Bound up with this and the license it gives people such as Leyonhjelm and Hanson are perceptions of a remote Canberra bureaucratic class, divorced from the concerns of the battlers out there.
Critics have a point.
Let's take Broken Hill as an example, where the country's mineral wealth was generated as an alternative to our dependence on wool and wheat.
One hundred and thirty five years after the discovery of silver ore at Broken Hill, the NSW and Commonwealth governments still cannot deliver potable drinking water to its citizens.
This is not good enough.
In all of this distemper there has been a constant since the early 1990s and one that marks this latest period from earlier schisms that fractured the country over issues such as conscription and Vietnam.
This is what has become known as the culture wars. The phrase derives from the 19th century German kulturkampf. This refers to the wrenching struggle between modern nation states and an authoritarian Roman Catholic church.
In its modern Australian guise, the culture wars and its fellow traveller, the history wars, have defined this latest period in ways that have become counterproductive.
Back in 1998 the historian Mark McKenna wrote an excellent paper for the Australian Parliamentary Library – Different Perspectives on Black Armband History – in which he observed the argument was not so much about the nature of history as its use.
McKenna was referring to Geoffrey Blainey's popularisation of a black armband critique in which he took the Manning Clark school to task for emphasising the darker aspects of our history at the expense of our better angels.
John Howard, then at the beginning of an 11-year reign as prime minister, adopted the Blainey view and added his own dimension: he launched a campaign against what he described as "political correctness".
This proved useful to Howard politically, since it enabled him to mobilise a "coalition of the willing" in unrelenting efforts to outflank enemies on the left. In 2006, Howard declared victory in the culture wars but, like Francis Fukuyama's The End of History and the Last Man, this proved premature.
Howard's "political correctness" campaign spawned a whole industry populated by the Inspector Clouseaus of the right, ever alert to examples of post-modernism, moral relativism and its latest politically correct diversion, virtue signaling.

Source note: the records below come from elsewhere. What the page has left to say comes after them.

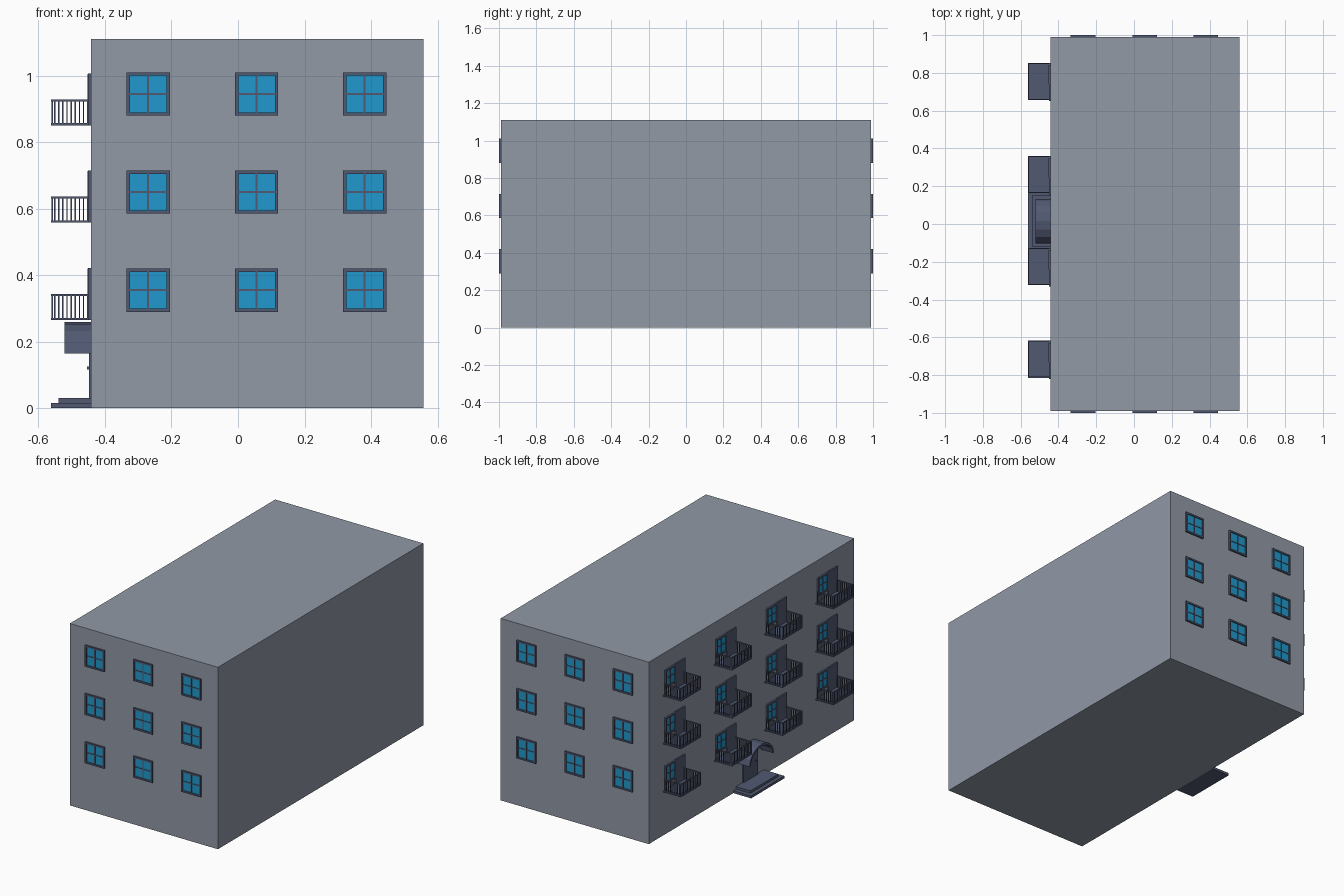
import bpy, bmesh, math
from mathutils import Matrix

if "Cube" in bpy.data.objects:
    bpy.data.objects.remove(bpy.data.objects["Cube"])


def material(name, rgb):
    m = bpy.data.materials.new(name)
    m.diffuse_color = (*rgb, 1)
    m.use_nodes = True
    m.node_tree.nodes["Principled BSDF"].inputs["Base Color"].default_value = m.diffuse_color
    return m


WALL = material("wall grey", (0.283, 0.319, 0.381))
SLATE = material("slate trim", (0.084, 0.102, 0.171))
BLUE = material("window blue", (0.015, 0.319, 0.61))


class Part:
    """Collects boxes into one named object."""

    def __init__(self, name, mats):
        self.name, self.mats, self.bm = name, mats, bmesh.new()

    def box(self, x, y, z, mi=0, mat=Matrix()):
        size = Matrix.Diagonal((x[1] - x[0], y[1] - y[0], z[1] - z[0], 1))
        mid = Matrix.Translation([(a + b) / 2 for a, b in (x, y, z)])
        r = bmesh.ops.create_cube(self.bm, size=1, matrix=mat @ mid @ size)
        for f in {f for v in r["verts"] for f in v.link_faces}:
            f.material_index = mi

    def done(self):
        bmesh.ops.recalc_face_normals(self.bm, faces=self.bm.faces)
        me = bpy.data.meshes.new(self.name)
        self.bm.to_mesh(me)
        self.bm.free()
        for m in self.mats:
            me.materials.append(m)
        ob = bpy.data.objects.new(self.name, me)
        bpy.context.collection.objects.link(ob)
        return ob


def window(part, mat, w, h):
    """Window centred on the origin of mat, facing local -y."""
    a, b, t, s = w / 2, h / 2, 0.010, 0.003
    part.box((-a + t, a - t), (-0.004, 0.002), (-b + t, b - t), 1, mat)   # glass
    for e in (-1, 1):                                                     # frame
        xs = sorted((e * a, e * (a - t)))
        zs = sorted((e * b, e * (b - t)))
        part.box(xs, (-0.01, 0.002), (-b, b), 0, mat)
        part.box((-a + t, a - t), (-0.01, 0.002), zs, 0, mat)
    part.box((-s, s), (-0.007, 0), (-b + t, b - t), 0, mat)               # bars
    part.box((-a + t, a - t), (-0.0065, 0), (-s, s), 0, mat)


XW = -0.442          # street wall plane
FLOORS = (0.265, 0.558, 0.850)
BAYS = (0.755, 0.262, -0.225, -0.716)

# main block
body = Part("building_block", [WALL])
body.box((XW, 0.558), (-0.99, 0.99), (0, 1.11))
body.done()

# gable end windows
for name, angle in (("front_windows", 0), ("back_windows", math.pi)):
    p = Part(name, [SLATE, BLUE])
    for x in (-0.27, 0.056, 0.381):
        for z in (0.355, 0.65, 0.945):
            y = -0.99 if angle == 0 else 0.99
            window(p, Matrix.Translation((x, y, z)) @ Matrix.Rotation(angle, 4, "Z"), 0.13, 0.13)
    p.done()

# balconies with their doors and windows
wins = Part("balcony_windows", [SLATE, BLUE])
doors = Part("balcony_doors", [SLATE])
slabs = Part("balcony_floors", [SLATE])
rails = Part("balcony_railings", [SLATE])
x0, x1, hw, r = -0.562, -0.450, 0.098, 0.004
for z in FLOORS:
    for y in BAYS:
        turn = Matrix.Rotation(-math.pi / 2, 4, "Z")
        window(wins, Matrix.Translation((XW, y + 0.035, z + 0.1)) @ turn, 0.10, 0.11)
        doors.box((XW - 0.009, XW), (y - 0.105, y - 0.015), (z, z + 0.157))
        slabs.box((x0, XW), (y - hw, y + hw), (z, z + 0.007))
        top = (z + 0.073, z + 0.079)
        rails.box((x0, x0 + 0.006), (y - hw, y + hw), top)
        for i in range(15):
            c = y - hw + r / 2 + i * (2 * hw - r) / 14
            rails.box((x0 + 0.001, x0 + 0.005), (c - r / 2, c + r / 2), (z + 0.007, top[0]))
        for s in (-1, 1):
            ys = sorted((y + s * hw, y + s * (hw - 0.006)))
            rails.box((x0 + 0.006, x1), ys, top)
            for i in range(1, 10):
                c = x0 + i * (x1 - x0) / 9 - r / 2
                rails.box((c - r / 2, c + r / 2), (ys[0] + 0.001, ys[1] - 0.001), (z + 0.007, top[0]))
for p in (wins, doors, slabs, rails):
    p.done()

# entrance steps, door and handle
YC = 0.015
steps = Part("entrance_steps", [SLATE])
steps.box((-0.562, XW), (YC - 0.16, YC + 0.16), (0, 0.015))
steps.box((-0.540, XW), (YC - 0.135, YC + 0.135), (0.015, 0.03))
steps.done()
door = Part("entrance_door", [SLATE])
door.box((XW - 0.006, XW), (YC - 0.07, YC + 0.07), (0.03, 0.20))
door.box((XW - 0.012, XW), (YC - 0.052, YC - 0.044), (0.117, 0.125))
door.done()

# arched canopy: half ring cross-section pushed out from the wall
canopy = Part("entrance_canopy", [SLATE])
N = 8
ring = [(a * math.cos(math.pi * i / N), b * math.sin(math.pi * i / N))
        for a, b, o in ((0.118, 0.095, 1), (0.106, 0.081, -1)) for i in range(N + 1)[::o]]
face = canopy.bm.faces.new([canopy.bm.verts.new((XW, YC + u, 0.165 + v)) for u, v in ring])
ext = bmesh.ops.extrude_face_region(canopy.bm, geom=[face], use_keep_orig=True)
for g in ext["geom"]:
    if isinstance(g, bmesh.types.BMVert):
        g.co.x = -0.522
canopy.done()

Whatever else might be said about David Leyonhjelm, virtue signaling is not a phrase that immediately comes to mind. His position on a variety of issues, including opposition to gun control, taxes on cigarettes and other libertarian positions, puts him far outside the political mainstream.
However, in an environment in which up to 30 per cent of voters are casting their ballots for minor parties, he stands a reasonable chance of re-election in a half-senate six-horse race if he gets lucky again – as he did in 2013 and 2016 when his position on the ballot paper assured him of a share of the donkey vote.
Whatever headwinds he might face on this occasion – if he stands – including risks of a bad draw on the ballot and financial ruin courtesy of a Hanson-Young lawsuit, one thing Senator Leyonhjelm will not lack is name recognition.
Whether you think that is desirable depends on your point of view. However, in the end, the continued debasement of the language of politics thanks to Leyonhjelm, Hanson and others can't be regarded as a good thing.